→ **Exercise description**
Write out every line below that contains "Matrix".

→ **Source material**
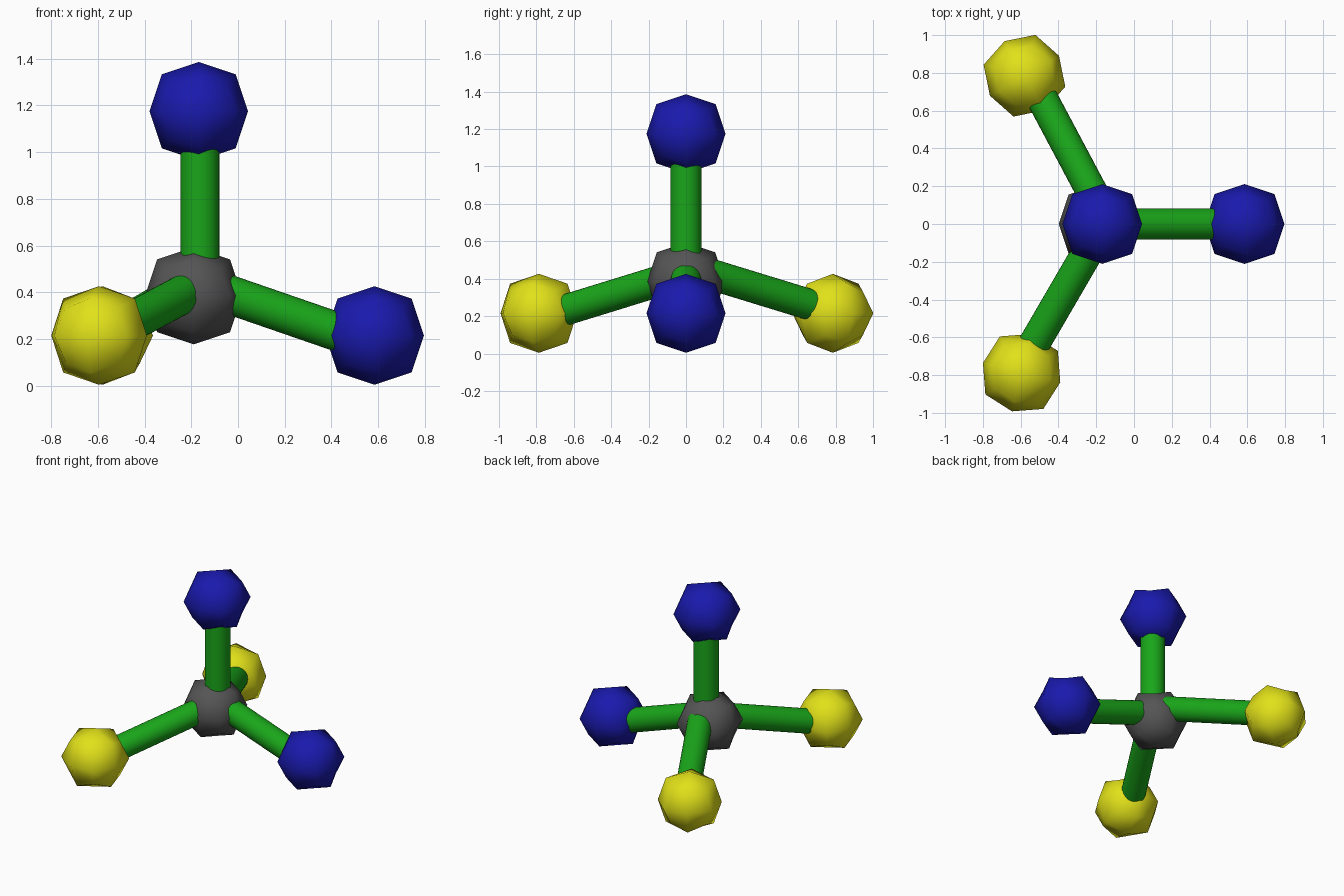
import bpy, bmesh, math
from mathutils import Vector, Matrix

if "Cube" in bpy.data.objects:
    bpy.data.objects.remove(bpy.data.objects["Cube"])


def material(name, rgb):
    m = bpy.data.materials.new(name)
    m.diffuse_color = (*rgb, 1)
    m.use_nodes = True
    m.node_tree.nodes["Principled BSDF"].inputs["Base Color"].default_value = m.diffuse_color
    return m


blue = material("blue", (0.01, 0.01, 0.42))
yellow = material("yellow", (0.75, 0.75, 0.01))
green = material("green", (0.01, 0.38, 0.01))
grey = material("grey", (0.09, 0.09, 0.09))


def finish(bm, name, mat):
    bmesh.ops.recalc_face_normals(bm, faces=bm.faces)
    me = bpy.data.meshes.new(name)
    bm.to_mesh(me)
    bm.free()
    me.materials.append(mat)
    ob = bpy.data.objects.new(name, me)
    bpy.context.collection.objects.link(ob)
    return ob


# Ball: a cube rounded by one step of subdivision (24 quads)
def ball(name, center, r, mat, turn=0):
    bm = bmesh.new()
    bmesh.ops.create_cube(bm, size=2)
    bmesh.ops.subdivide_edges(bm, edges=bm.edges[:], cuts=1, use_grid_fill=True)
    for v in bm.verts:
        axes = sum(abs(c) > 0.5 for c in v.co)
        v.co *= r * {1: 1.0, 2: 0.75, 3: 0.556}[axes]
    bm.transform(Matrix.Translation(center) @ Matrix.Rotation(math.radians(turn), 4, 'Z'))
    for f in bm.faces:
        f.smooth = True
    return finish(bm, name, mat)


# Rod: round bar between two points
def rod(name, a, b, r=0.083):
    a, b = Vector(a), Vector(b)
    d = b - a
    bm = bmesh.new()
    bmesh.ops.create_cone(bm, cap_ends=True, segments=32, radius1=r, radius2=r, depth=d.length)
    bm.transform(Matrix.Translation((a + b) / 2) @ d.to_track_quat('Z', 'Y').to_matrix().to_4x4())
    for f in bm.faces:
        f.smooth = len(f.verts) == 4
    return finish(bm, name, green)


# Balls
ball("center_ball", (-0.19, 0, 0.385), 0.208, grey)
ball("top_ball", (-0.168, 0, 1.175), 0.211, blue)
ball("right_ball", (0.585, 0, 0.215), 0.211, blue)
ball("back_ball", (-0.58, 0.785, 0.215), 0.211, yellow, 30)
ball("front_ball", (-0.595, -0.787, 0.215), 0.211, yellow, -14)

# Connecting rods
rod("top_rod", (-0.163, 0, 0.45), (-0.163, 0, 1.1))
rod("right_rod", (-0.08, 0, 0.405), (0.50, 0, 0.205))
rod("back_rod", (-0.175, 0.08, 0.44), (-0.505, 0.70, 0.25))
rod("front_rod", (-0.20, -0.07, 0.41), (-0.555, -0.68, 0.222))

→ **Result of the task**
from mathutils import Vector, Matrix
    bm.transform(Matrix.Translation(center) @ Matrix.Rotation(math.radians(turn), 4, 'Z'))
    bm.transform(Matrix.Translation((a + b) / 2) @ d.to_track_quat('Z', 'Y').to_matrix().to_4x4())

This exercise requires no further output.